“It needed a lot of restoration,” said Fuller. “We found it suspended on a platform of railroad ties near the ceiling of the girls’ gym. Many of the pipes were crushed, and we’ve still got a problem with coal dust in the chests.”
Coal dust? He explained that Seattle burned coal in the old days, and the organ sucked in the gritty air through unfiltered vents. “Clogs up the valves in the pipes,” Fuller said, “just like cholesterol in your arteries.”
Over the years, the church hired professional technicians for annual maintenance and repairs. The Mighty Wurlitzer blows through newly-fabricated pipes which rest on fresh leather valves, and upgrades include an electrical relay system and rectifiers. To date, Fuller estimates the organ’s price tag at $60,000, including the original purchase.
The church building also needed expansion to accommodate the 32-foot tall pipes. The organ restoration is halfway through the second of seven planned repair phases, projected to cost an additional $30,000.

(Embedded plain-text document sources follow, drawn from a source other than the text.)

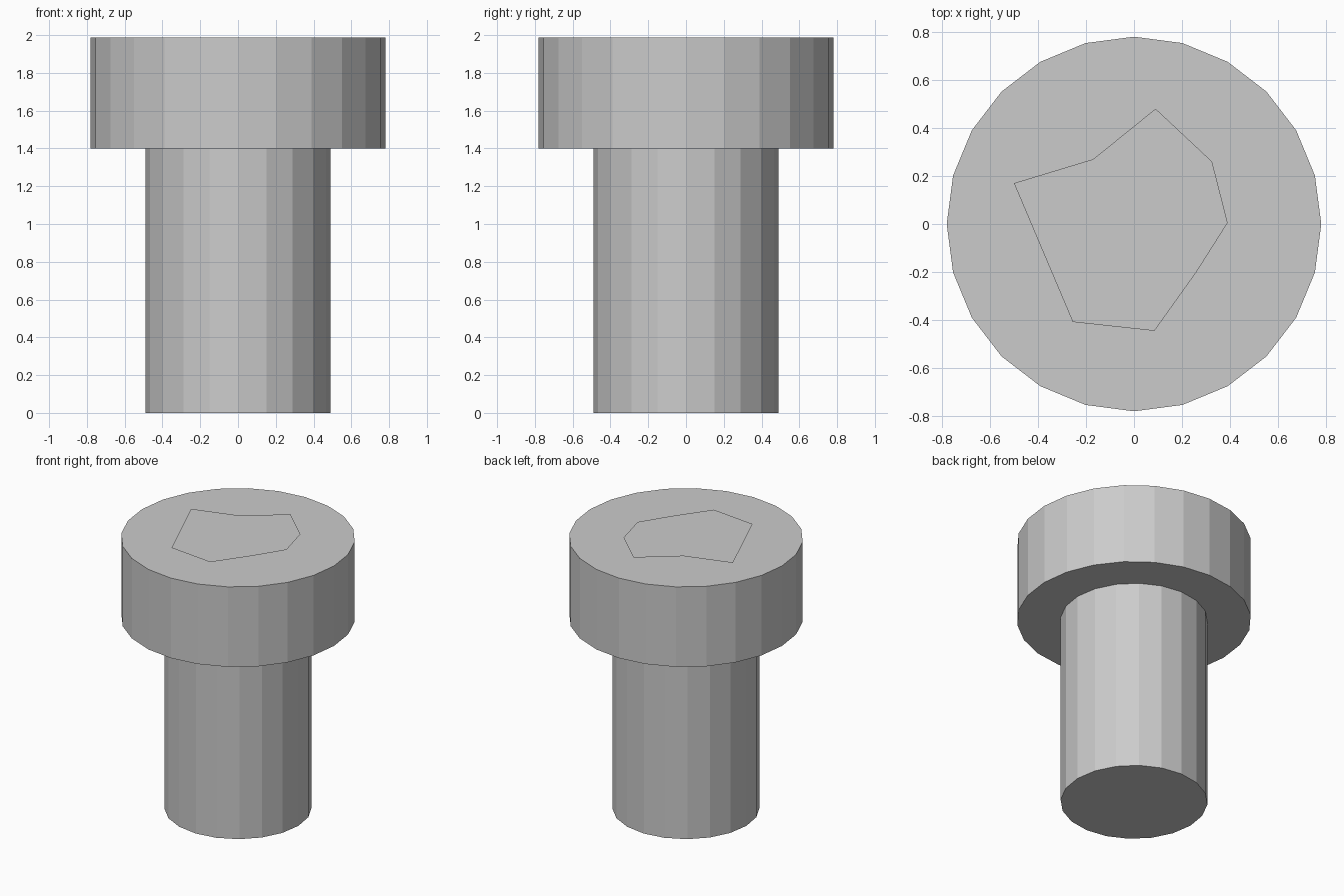
import bpy
import bmesh

if "Cube" in bpy.data.objects:
    bpy.data.objects.remove(bpy.data.objects["Cube"])


def cylinder(name, sides, radius, z0, z1):
    bpy.ops.mesh.primitive_cylinder_add(vertices=sides, radius=radius, depth=z1 - z0,
                                        location=(0, 0, (z0 + z1) / 2))
    obj = bpy.context.object
    obj.name = name
    return obj


# Round shaft and wider head
cylinder("shaft", 20, 0.49, 0.0, 1.4)
cylinder("head", 24, 0.78, 1.4, 1.988)

# Thin irregular facet floating just above the head
outline = [(0.085, -0.445), (0.26, -0.20), (0.39, 0.005), (0.325, 0.26),
           (0.09, 0.48), (-0.17, 0.27), (-0.50, 0.17), (-0.255, -0.408)]
bm = bmesh.new()
bm.faces.new([bm.verts.new((x, y, 2.0)) for x, y in outline])
mesh = bpy.data.meshes.new("top_facet")
bm.to_mesh(mesh)
bm.free()
bpy.context.collection.objects.link(bpy.data.objects.new("top_facet", mesh))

“We need to complete the re-leathering in the primary and secondary pneumatics, add several wind chests, straighten or replace some more pipes, and replace the temporary wind lines with permanent ones,” he said. Additional fund raisers are planned, and there is talk of a silent movie concert series.
Although the Mighty Wurlitzer is not yet quite perfect, Fuller said he will continue to “limp around its weak spots” until it’s finished, or “until I drop, whichever comes first. This is my ministry.”
, DataTimes ILLUSTRATION: Color Photo
MEMO: This sidebar appeared with the story: Tune in The Liberty organ is a Wurlitzer Hope-Jones Unit Orchestra, Opus #45, originally priced at $27,000. It originally had 2-1/2 manuals and 17 ranks (sets) of pipes. It was built in Tonawanda, N.Y., and shipped to Seattle in three railroad cars in 1914. The top manual of 37 keys was replaced three years later with a 61-note manual. Where did it come from? The Liberty Theatre, which was located on First Avenue in Seattle, between Pike and Pine Streets. Where is it now? First Church of the Nazarene, 9004 North Country Homes Blvd., Spokane; 467-8986 Sunday services: 9:30 a.m. and 11 a.m., 6 p.m.
This sidebar appeared with the story: Tune in The Liberty organ is a Wurlitzer Hope-Jones Unit Orchestra, Opus #45, originally priced at $27,000. It originally had 2-1/2 manuals and 17 ranks (sets) of pipes. It was built in Tonawanda, N.Y., and shipped to Seattle in three railroad cars in 1914. The top manual of 37 keys was replaced three years later with a 61-note manual. Where did it come from? The Liberty Theatre, which was located on First Avenue in Seattle, between Pike and Pine Streets. Where is it now? First Church of the Nazarene, 9004 North Country Homes Blvd., Spokane; 467-8986 Sunday services: 9:30 a.m. and 11 a.m., 6 p.m.